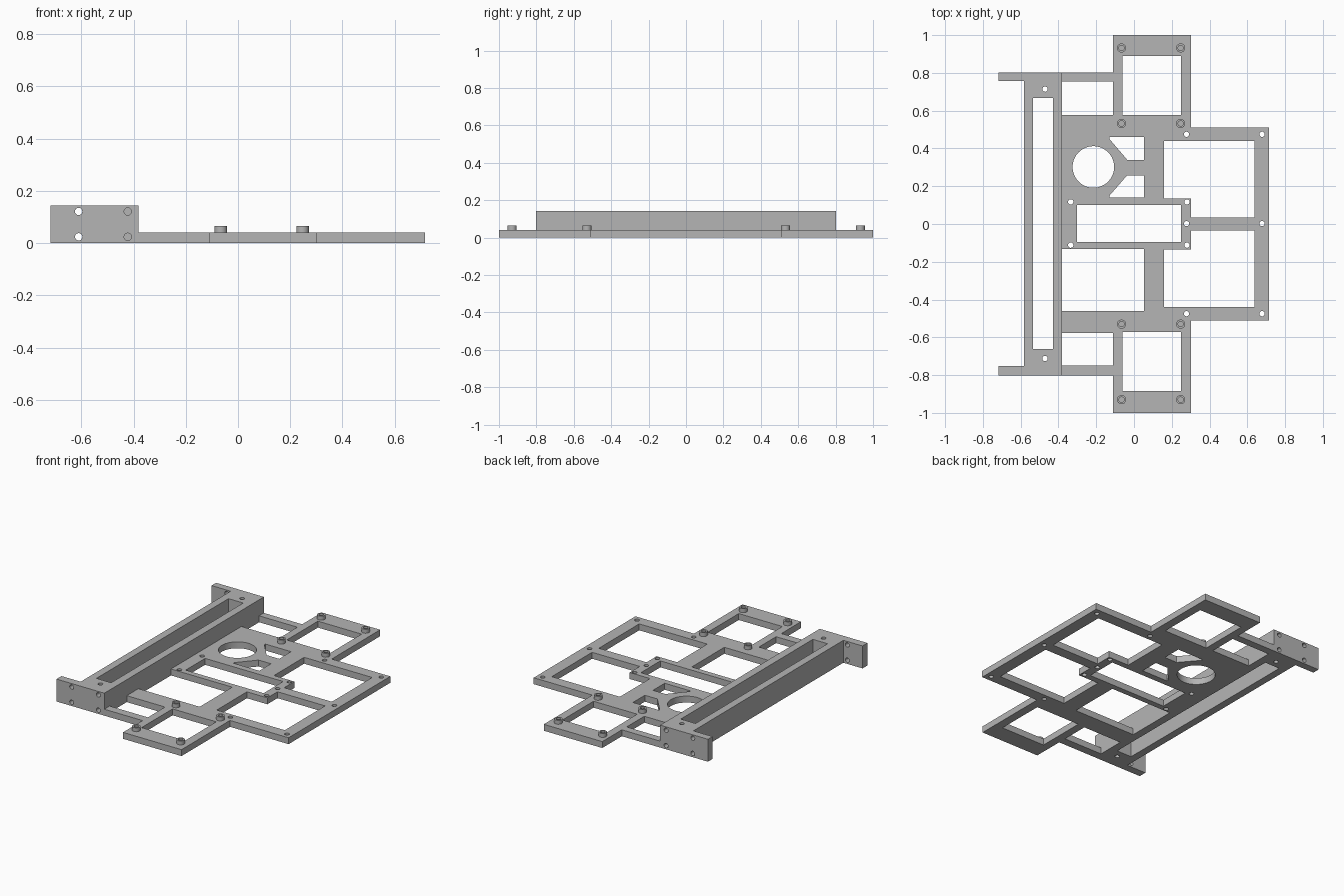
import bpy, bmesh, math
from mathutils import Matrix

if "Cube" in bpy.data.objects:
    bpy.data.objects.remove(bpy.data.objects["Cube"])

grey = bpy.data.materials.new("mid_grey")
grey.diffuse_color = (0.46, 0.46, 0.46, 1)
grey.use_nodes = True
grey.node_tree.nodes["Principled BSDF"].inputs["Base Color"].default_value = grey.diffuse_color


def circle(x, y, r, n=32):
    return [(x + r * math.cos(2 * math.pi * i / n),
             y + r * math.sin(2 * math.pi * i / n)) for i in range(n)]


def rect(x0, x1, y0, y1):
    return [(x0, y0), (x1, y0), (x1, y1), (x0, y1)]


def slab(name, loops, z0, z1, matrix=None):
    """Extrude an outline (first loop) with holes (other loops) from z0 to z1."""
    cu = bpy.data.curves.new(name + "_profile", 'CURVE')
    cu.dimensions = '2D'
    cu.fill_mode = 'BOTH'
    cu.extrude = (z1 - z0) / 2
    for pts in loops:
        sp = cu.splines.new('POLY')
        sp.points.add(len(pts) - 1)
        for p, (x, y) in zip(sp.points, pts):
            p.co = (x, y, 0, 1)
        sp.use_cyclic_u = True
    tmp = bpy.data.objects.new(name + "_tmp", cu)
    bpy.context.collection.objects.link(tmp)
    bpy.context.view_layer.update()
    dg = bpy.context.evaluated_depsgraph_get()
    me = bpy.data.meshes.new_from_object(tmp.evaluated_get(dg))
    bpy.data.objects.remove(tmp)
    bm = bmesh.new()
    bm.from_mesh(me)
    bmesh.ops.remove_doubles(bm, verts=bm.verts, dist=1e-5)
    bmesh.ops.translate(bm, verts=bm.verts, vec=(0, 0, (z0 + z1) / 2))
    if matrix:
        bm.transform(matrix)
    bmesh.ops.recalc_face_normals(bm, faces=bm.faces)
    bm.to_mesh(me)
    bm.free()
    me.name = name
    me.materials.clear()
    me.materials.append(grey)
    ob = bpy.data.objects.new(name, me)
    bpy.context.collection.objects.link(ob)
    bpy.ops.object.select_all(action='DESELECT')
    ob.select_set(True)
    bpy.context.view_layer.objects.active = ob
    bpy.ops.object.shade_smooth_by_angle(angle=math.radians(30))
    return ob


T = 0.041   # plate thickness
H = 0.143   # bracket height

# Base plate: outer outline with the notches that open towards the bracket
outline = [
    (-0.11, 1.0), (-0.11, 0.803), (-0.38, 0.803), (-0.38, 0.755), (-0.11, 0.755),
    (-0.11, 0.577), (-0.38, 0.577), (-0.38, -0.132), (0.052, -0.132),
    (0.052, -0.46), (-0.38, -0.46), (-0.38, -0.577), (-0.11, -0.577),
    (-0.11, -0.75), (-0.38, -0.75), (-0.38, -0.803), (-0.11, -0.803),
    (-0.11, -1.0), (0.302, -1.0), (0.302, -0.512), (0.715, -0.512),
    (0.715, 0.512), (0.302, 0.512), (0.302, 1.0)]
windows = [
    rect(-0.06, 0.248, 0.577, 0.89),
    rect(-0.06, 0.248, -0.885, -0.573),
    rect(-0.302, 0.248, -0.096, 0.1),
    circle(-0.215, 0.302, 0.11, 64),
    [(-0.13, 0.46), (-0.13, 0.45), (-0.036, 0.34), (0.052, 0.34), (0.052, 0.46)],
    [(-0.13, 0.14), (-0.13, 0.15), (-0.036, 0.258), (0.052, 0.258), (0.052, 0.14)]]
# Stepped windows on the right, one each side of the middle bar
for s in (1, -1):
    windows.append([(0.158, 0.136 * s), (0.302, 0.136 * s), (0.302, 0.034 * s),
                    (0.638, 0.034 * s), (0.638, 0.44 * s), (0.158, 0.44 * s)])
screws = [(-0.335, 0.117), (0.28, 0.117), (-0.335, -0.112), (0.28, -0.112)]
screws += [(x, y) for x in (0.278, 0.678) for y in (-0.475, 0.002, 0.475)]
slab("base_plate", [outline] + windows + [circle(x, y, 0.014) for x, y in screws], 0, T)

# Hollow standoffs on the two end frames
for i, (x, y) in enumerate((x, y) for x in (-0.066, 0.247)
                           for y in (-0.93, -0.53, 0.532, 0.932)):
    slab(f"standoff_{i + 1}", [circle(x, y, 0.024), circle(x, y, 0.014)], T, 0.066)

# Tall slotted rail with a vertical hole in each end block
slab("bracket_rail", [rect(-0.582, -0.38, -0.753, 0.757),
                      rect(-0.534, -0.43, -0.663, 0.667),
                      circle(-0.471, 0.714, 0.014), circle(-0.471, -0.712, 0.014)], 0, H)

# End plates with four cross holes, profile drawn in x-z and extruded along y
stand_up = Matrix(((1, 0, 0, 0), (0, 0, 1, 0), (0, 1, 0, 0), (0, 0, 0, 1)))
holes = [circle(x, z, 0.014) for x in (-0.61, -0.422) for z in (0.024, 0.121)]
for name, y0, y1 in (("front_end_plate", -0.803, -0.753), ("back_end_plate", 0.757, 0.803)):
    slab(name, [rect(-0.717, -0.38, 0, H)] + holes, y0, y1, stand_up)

────────

▶ [What is expected]: Once the pictures are set aside, output the whole listing exactly.

▶ [Answer below]:
import bpy, bmesh, math
from mathutils import Matrix

if "Cube" in bpy.data.objects:
    bpy.data.objects.remove(bpy.data.objects["Cube"])

grey = bpy.data.materials.new("mid_grey")
grey.diffuse_color = (0.46, 0.46, 0.46, 1)
grey.use_nodes = True
grey.node_tree.nodes["Principled BSDF"].inputs["Base Color"].default_value = grey.diffuse_color


def circle(x, y, r, n=32):
    return [(x + r * math.cos(2 * math.pi * i / n),
             y + r * math.sin(2 * math.pi * i / n)) for i in range(n)]


def rect(x0, x1, y0, y1):
    return [(x0, y0), (x1, y0), (x1, y1), (x0, y1)]


def slab(name, loops, z0, z1, matrix=None):
    """Extrude an outline (first loop) with holes (other loops) from z0 to z1."""
    cu = bpy.data.curves.new(name + "_profile", 'CURVE')
    cu.dimensions = '2D'
    cu.fill_mode = 'BOTH'
    cu.extrude = (z1 - z0) / 2
    for pts in loops:
        sp = cu.splines.new('POLY')
        sp.points.add(len(pts) - 1)
        for p, (x, y) in zip(sp.points, pts):
            p.co = (x, y, 0, 1)
        sp.use_cyclic_u = True
    tmp = bpy.data.objects.new(name + "_tmp", cu)
    bpy.context.collection.objects.link(tmp)
    bpy.context.view_layer.update()
    dg = bpy.context.evaluated_depsgraph_get()
    me = bpy.data.meshes.new_from_object(tmp.evaluated_get(dg))
    bpy.data.objects.remove(tmp)
    bm = bmesh.new()
    bm.from_mesh(me)
    bmesh.ops.remove_doubles(bm, verts=bm.verts, dist=1e-5)
    bmesh.ops.translate(bm, verts=bm.verts, vec=(0, 0, (z0 + z1) / 2))
    if matrix:
        bm.transform(matrix)
    bmesh.ops.recalc_face_normals(bm, faces=bm.faces)
    bm.to_mesh(me)
    bm.free()
    me.name = name
    me.materials.clear()
    me.materials.append(grey)
    ob = bpy.data.objects.new(name, me)
    bpy.context.collection.objects.link(ob)
    bpy.ops.object.select_all(action='DESELECT')
    ob.select_set(True)
    bpy.context.view_layer.objects.active = ob
    bpy.ops.object.shade_smooth_by_angle(angle=math.radians(30))
    return ob


T = 0.041   # plate thickness
H = 0.143   # bracket height

# Base plate: outer outline with the notches that open towards the bracket
outline = [
    (-0.11, 1.0), (-0.11, 0.803), (-0.38, 0.803), (-0.38, 0.755), (-0.11, 0.755),
    (-0.11, 0.577), (-0.38, 0.577), (-0.38, -0.132), (0.052, -0.132),
    (0.052, -0.46), (-0.38, -0.46), (-0.38, -0.577), (-0.11, -0.577),
    (-0.11, -0.75), (-0.38, -0.75), (-0.38, -0.803), (-0.11, -0.803),
    (-0.11, -1.0), (0.302, -1.0), (0.302, -0.512), (0.715, -0.512),
    (0.715, 0.512), (0.302, 0.512), (0.302, 1.0)]
windows = [
    rect(-0.06, 0.248, 0.577, 0.89),
    rect(-0.06, 0.248, -0.885, -0.573),
    rect(-0.302, 0.248, -0.096, 0.1),
    circle(-0.215, 0.302, 0.11, 64),
    [(-0.13, 0.46), (-0.13, 0.45), (-0.036, 0.34), (0.052, 0.34), (0.052, 0.46)],
    [(-0.13, 0.14), (-0.13, 0.15), (-0.036, 0.258), (0.052, 0.258), (0.052, 0.14)]]
# Stepped windows on the right, one each side of the middle bar
for s in (1, -1):
    windows.append([(0.158, 0.136 * s), (0.302, 0.136 * s), (0.302, 0.034 * s),
                    (0.638, 0.034 * s), (0.638, 0.44 * s), (0.158, 0.44 * s)])
screws = [(-0.335, 0.117), (0.28, 0.117), (-0.335, -0.112), (0.28, -0.112)]
screws += [(x, y) for x in (0.278, 0.678) for y in (-0.475, 0.002, 0.475)]
slab("base_plate", [outline] + windows + [circle(x, y, 0.014) for x, y in screws], 0, T)

# Hollow standoffs on the two end frames
for i, (x, y) in enumerate((x, y) for x in (-0.066, 0.247)
                           for y in (-0.93, -0.53, 0.532, 0.932)):
    slab(f"standoff_{i + 1}", [circle(x, y, 0.024), circle(x, y, 0.014)], T, 0.066)

# Tall slotted rail with a vertical hole in each end block
slab("bracket_rail", [rect(-0.582, -0.38, -0.753, 0.757),
                      rect(-0.534, -0.43, -0.663, 0.667),
                      circle(-0.471, 0.714, 0.014), circle(-0.471, -0.712, 0.014)], 0, H)

# End plates with four cross holes, profile drawn in x-z and extruded along y
stand_up = Matrix(((1, 0, 0, 0), (0, 0, 1, 0), (0, 1, 0, 0), (0, 0, 0, 1)))
holes = [circle(x, z, 0.014) for x in (-0.61, -0.422) for z in (0.024, 0.121)]
for name, y0, y1 in (("front_end_plate", -0.803, -0.753), ("back_end_plate", 0.757, 0.803)):
    slab(name, [rect(-0.717, -0.38, 0, H)] + holes, y0, y1, stand_up)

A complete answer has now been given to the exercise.